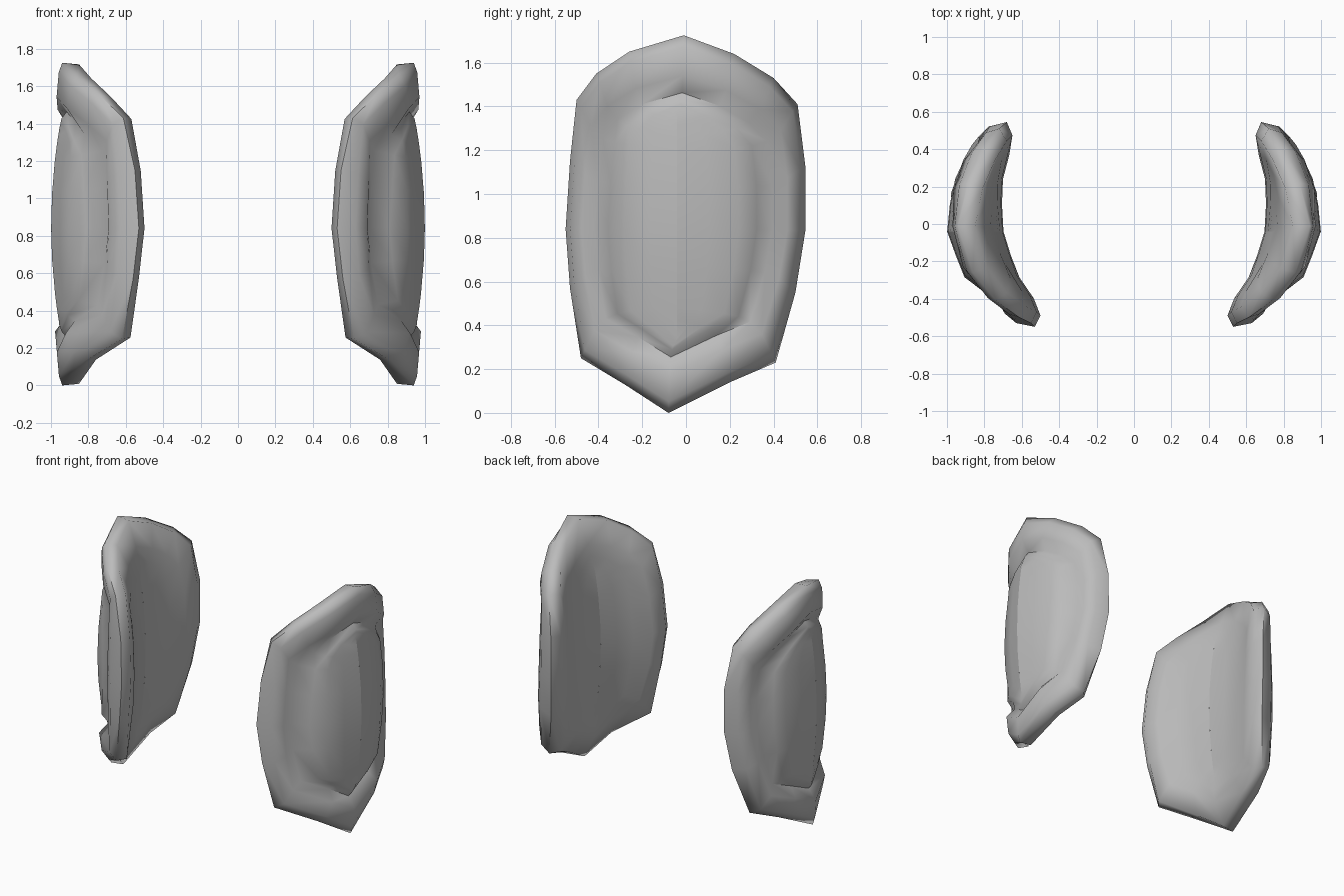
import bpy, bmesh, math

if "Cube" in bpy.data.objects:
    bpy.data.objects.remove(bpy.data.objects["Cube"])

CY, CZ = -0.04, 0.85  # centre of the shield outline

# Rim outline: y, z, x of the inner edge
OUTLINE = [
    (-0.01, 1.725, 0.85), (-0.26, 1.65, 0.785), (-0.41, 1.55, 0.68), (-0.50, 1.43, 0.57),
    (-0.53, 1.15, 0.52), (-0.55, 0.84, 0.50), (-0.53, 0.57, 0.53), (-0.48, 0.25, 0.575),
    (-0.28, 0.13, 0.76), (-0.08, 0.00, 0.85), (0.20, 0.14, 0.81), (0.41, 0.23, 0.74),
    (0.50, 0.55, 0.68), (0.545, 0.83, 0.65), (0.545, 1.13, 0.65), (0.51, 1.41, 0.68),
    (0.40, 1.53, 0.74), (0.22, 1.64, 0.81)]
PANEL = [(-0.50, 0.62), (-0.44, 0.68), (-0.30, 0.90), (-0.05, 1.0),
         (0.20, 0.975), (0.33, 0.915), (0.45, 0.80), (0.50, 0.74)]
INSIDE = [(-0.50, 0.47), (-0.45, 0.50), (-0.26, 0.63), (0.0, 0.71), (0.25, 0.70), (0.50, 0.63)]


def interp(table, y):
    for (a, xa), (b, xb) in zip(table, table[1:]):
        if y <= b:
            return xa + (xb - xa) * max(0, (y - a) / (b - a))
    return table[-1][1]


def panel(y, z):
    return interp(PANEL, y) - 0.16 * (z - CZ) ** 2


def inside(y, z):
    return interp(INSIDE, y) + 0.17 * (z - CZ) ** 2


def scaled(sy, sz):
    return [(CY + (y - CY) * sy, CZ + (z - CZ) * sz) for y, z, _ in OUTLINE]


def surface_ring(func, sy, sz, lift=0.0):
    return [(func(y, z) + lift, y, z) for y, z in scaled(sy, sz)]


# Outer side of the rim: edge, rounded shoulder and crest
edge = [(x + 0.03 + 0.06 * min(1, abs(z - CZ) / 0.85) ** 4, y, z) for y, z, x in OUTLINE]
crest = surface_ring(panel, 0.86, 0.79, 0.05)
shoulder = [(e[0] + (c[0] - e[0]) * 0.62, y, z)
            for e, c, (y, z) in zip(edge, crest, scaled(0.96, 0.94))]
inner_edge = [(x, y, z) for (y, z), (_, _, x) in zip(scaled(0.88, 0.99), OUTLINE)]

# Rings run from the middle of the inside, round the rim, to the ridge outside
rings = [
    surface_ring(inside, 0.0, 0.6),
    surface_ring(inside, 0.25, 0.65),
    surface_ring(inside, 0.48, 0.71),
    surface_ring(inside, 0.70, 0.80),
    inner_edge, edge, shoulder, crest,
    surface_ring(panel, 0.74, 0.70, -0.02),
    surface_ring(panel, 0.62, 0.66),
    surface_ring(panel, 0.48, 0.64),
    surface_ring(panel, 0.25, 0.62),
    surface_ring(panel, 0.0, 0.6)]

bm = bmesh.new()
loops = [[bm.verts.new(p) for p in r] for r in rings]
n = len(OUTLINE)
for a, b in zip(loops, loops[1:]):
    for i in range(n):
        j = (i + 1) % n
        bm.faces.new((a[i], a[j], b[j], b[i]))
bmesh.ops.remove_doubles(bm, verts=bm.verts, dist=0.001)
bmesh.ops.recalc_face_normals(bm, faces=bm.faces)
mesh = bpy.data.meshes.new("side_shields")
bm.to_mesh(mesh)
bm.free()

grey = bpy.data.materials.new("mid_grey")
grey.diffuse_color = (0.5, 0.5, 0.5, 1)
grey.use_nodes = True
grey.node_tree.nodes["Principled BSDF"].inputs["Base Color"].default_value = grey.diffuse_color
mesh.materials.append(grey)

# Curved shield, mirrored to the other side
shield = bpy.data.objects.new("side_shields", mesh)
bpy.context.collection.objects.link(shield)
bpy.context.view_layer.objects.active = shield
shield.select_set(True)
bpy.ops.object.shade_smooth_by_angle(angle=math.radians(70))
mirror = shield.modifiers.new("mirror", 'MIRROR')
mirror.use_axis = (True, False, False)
==
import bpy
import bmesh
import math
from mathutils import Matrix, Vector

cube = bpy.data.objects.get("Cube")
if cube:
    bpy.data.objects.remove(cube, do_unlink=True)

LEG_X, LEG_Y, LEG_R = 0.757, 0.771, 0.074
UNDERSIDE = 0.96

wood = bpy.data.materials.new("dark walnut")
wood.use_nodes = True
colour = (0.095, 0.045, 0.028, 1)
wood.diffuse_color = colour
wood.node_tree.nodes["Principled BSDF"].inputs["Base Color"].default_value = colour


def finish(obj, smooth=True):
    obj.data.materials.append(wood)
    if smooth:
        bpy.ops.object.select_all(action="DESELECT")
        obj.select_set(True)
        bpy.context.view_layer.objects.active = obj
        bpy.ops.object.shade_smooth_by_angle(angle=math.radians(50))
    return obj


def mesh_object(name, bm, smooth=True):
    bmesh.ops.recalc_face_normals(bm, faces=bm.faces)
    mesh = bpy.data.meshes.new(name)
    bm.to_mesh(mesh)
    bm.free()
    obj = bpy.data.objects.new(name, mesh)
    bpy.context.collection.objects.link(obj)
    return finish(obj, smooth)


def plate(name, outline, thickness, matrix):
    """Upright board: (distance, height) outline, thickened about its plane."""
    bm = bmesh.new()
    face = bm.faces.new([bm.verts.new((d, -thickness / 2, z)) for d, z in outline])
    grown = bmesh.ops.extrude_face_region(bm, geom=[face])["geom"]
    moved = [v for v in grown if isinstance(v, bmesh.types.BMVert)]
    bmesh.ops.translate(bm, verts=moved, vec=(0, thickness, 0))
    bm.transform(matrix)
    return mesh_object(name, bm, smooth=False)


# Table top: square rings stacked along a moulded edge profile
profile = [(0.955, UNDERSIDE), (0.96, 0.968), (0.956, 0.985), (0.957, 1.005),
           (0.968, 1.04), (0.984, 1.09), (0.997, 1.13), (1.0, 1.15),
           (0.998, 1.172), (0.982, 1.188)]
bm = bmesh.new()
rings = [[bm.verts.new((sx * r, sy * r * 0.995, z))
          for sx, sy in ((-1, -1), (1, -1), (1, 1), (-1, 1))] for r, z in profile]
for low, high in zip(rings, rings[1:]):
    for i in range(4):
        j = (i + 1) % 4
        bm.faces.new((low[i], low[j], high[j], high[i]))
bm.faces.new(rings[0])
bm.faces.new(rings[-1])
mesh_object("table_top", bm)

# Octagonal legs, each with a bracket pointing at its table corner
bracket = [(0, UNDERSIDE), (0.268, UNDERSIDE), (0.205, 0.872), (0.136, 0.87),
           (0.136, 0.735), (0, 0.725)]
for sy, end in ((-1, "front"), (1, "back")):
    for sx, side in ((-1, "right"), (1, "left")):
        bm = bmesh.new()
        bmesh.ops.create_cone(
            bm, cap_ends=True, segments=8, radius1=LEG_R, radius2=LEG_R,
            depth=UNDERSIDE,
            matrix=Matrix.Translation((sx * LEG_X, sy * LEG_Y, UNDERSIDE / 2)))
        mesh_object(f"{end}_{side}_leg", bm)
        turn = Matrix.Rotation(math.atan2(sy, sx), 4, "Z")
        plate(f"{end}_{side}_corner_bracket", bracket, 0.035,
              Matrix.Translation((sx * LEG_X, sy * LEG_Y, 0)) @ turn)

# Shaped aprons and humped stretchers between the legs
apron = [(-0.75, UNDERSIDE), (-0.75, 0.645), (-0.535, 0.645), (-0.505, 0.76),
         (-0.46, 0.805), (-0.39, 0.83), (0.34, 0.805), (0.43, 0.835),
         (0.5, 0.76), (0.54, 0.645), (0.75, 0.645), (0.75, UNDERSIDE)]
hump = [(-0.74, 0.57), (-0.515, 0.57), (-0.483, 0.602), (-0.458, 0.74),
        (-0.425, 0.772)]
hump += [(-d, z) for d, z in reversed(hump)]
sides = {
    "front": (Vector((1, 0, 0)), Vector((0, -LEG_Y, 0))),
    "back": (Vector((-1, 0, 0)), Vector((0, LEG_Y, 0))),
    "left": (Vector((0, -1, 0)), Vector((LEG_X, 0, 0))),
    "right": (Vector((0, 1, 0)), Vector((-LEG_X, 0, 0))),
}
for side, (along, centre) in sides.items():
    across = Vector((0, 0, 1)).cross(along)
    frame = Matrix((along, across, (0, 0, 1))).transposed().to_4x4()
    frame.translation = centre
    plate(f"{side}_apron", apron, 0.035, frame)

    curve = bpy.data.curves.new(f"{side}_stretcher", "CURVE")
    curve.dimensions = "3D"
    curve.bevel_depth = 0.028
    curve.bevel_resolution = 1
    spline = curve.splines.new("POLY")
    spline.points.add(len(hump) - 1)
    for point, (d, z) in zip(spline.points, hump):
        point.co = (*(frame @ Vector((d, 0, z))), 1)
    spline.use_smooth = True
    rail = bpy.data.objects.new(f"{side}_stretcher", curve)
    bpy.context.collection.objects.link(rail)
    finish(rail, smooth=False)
* * *
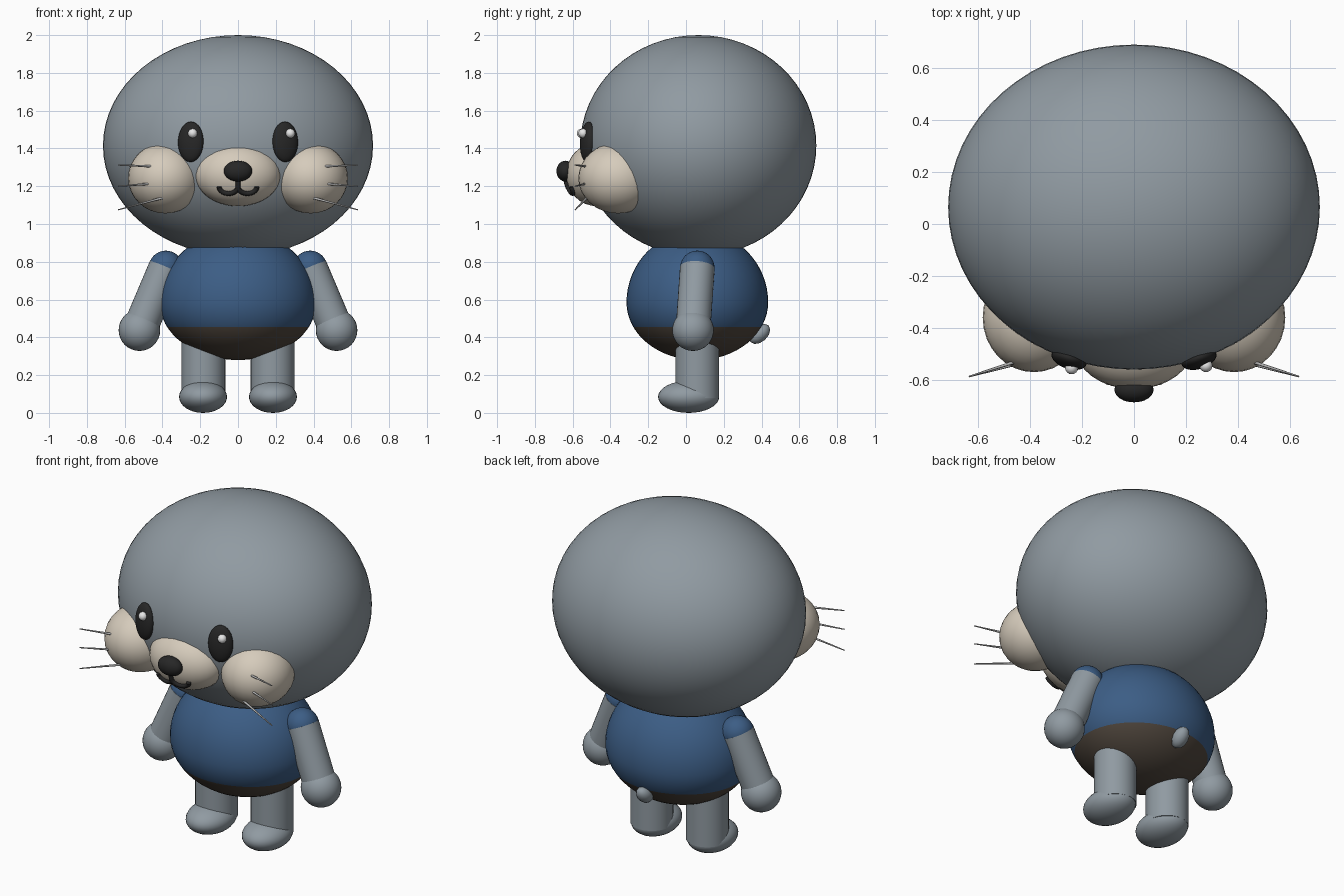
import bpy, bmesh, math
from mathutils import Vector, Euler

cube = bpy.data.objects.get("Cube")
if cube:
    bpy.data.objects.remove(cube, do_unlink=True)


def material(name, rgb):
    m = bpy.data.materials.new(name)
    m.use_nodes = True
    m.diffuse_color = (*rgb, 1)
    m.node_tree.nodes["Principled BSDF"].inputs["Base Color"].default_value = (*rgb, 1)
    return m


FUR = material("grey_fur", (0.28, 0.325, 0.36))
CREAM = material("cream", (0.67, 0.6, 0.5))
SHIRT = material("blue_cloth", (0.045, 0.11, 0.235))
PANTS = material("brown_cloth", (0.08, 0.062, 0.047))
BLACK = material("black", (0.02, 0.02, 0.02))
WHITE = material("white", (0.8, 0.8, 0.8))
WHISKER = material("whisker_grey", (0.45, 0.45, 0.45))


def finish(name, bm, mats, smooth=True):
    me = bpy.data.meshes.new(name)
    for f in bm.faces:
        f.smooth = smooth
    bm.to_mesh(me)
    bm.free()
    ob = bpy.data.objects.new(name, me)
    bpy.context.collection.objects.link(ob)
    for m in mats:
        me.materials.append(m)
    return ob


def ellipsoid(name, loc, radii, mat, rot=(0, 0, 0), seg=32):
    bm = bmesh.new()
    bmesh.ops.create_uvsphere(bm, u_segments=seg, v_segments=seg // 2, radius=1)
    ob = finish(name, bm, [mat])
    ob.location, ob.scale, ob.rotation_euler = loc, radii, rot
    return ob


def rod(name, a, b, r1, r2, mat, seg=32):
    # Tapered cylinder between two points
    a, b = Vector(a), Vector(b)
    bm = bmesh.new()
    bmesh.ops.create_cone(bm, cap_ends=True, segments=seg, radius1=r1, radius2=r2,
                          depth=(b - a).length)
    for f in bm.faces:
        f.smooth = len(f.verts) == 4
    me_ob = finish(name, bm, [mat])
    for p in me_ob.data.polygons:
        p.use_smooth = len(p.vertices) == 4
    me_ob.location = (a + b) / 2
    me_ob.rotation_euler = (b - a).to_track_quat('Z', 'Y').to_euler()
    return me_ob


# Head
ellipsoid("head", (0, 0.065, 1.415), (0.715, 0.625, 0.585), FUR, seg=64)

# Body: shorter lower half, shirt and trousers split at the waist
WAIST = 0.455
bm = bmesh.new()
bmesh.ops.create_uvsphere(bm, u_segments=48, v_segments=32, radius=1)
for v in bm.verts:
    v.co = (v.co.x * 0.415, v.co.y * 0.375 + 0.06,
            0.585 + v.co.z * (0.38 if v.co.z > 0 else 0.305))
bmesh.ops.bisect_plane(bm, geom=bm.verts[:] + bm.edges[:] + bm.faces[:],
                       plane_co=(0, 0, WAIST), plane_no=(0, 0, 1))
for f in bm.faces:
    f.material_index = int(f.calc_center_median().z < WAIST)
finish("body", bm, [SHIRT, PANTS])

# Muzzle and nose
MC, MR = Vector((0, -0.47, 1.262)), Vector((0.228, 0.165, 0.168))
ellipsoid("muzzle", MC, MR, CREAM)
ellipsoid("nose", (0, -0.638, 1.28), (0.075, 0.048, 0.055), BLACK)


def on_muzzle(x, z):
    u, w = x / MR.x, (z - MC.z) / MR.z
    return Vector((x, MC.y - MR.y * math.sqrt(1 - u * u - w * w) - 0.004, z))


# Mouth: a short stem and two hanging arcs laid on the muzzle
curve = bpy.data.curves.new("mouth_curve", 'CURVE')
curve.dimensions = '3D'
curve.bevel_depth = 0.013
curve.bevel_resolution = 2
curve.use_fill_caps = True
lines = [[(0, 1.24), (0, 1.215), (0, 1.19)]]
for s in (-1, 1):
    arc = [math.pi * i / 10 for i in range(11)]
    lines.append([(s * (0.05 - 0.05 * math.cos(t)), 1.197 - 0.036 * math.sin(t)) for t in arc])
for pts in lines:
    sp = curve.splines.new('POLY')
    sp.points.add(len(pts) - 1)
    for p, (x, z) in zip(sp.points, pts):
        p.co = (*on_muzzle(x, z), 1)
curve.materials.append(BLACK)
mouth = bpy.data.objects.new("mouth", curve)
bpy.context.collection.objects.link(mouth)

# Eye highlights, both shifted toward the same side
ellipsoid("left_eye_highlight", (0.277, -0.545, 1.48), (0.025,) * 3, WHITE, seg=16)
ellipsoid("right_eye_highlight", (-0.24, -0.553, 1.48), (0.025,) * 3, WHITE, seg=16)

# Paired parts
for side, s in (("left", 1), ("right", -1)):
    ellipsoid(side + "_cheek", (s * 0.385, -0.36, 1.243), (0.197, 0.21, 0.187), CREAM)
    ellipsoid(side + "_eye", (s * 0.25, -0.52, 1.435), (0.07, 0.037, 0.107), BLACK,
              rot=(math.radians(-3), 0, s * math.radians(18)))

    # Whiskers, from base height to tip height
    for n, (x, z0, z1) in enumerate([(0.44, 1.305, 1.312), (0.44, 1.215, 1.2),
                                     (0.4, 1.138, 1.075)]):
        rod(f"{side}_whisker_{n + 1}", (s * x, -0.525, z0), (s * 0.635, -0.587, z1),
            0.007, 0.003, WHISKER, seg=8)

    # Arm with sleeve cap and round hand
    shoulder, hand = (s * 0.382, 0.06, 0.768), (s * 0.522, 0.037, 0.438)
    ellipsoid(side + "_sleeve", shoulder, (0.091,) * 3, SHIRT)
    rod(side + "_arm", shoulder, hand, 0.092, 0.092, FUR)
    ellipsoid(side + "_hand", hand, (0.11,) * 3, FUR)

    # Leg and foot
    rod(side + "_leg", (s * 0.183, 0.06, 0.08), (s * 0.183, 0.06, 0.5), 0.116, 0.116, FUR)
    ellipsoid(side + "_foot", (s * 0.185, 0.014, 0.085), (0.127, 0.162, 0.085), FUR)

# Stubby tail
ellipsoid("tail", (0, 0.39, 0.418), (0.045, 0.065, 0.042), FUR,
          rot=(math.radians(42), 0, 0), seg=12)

Task to complete: What is needed is a verbatim copy of every line in the records above from the one containing "p.use_smooth = len(p.vertices) == 4" down to the one containing "f.material_index = int(f.calc_center_median().z", both included, and nothing more.

Task output:
        p.use_smooth = len(p.vertices) == 4
    me_ob.location = (a + b) / 2
    me_ob.rotation_euler = (b - a).to_track_quat('Z', 'Y').to_euler()
    return me_ob


# Head
ellipsoid("head", (0, 0.065, 1.415), (0.715, 0.625, 0.585), FUR, seg=64)

# Body: shorter lower half, shirt and trousers split at the waist
WAIST = 0.455
bm = bmesh.new()
bmesh.ops.create_uvsphere(bm, u_segments=48, v_segments=32, radius=1)
for v in bm.verts:
    v.co = (v.co.x * 0.415, v.co.y * 0.375 + 0.06,
            0.585 + v.co.z * (0.38 if v.co.z > 0 else 0.305))
bmesh.ops.bisect_plane(bm, geom=bm.verts[:] + bm.edges[:] + bm.faces[:],
                       plane_co=(0, 0, WAIST), plane_no=(0, 0, 1))
for f in bm.faces:
    f.material_index = int(f.calc_center_median().z < WAIST)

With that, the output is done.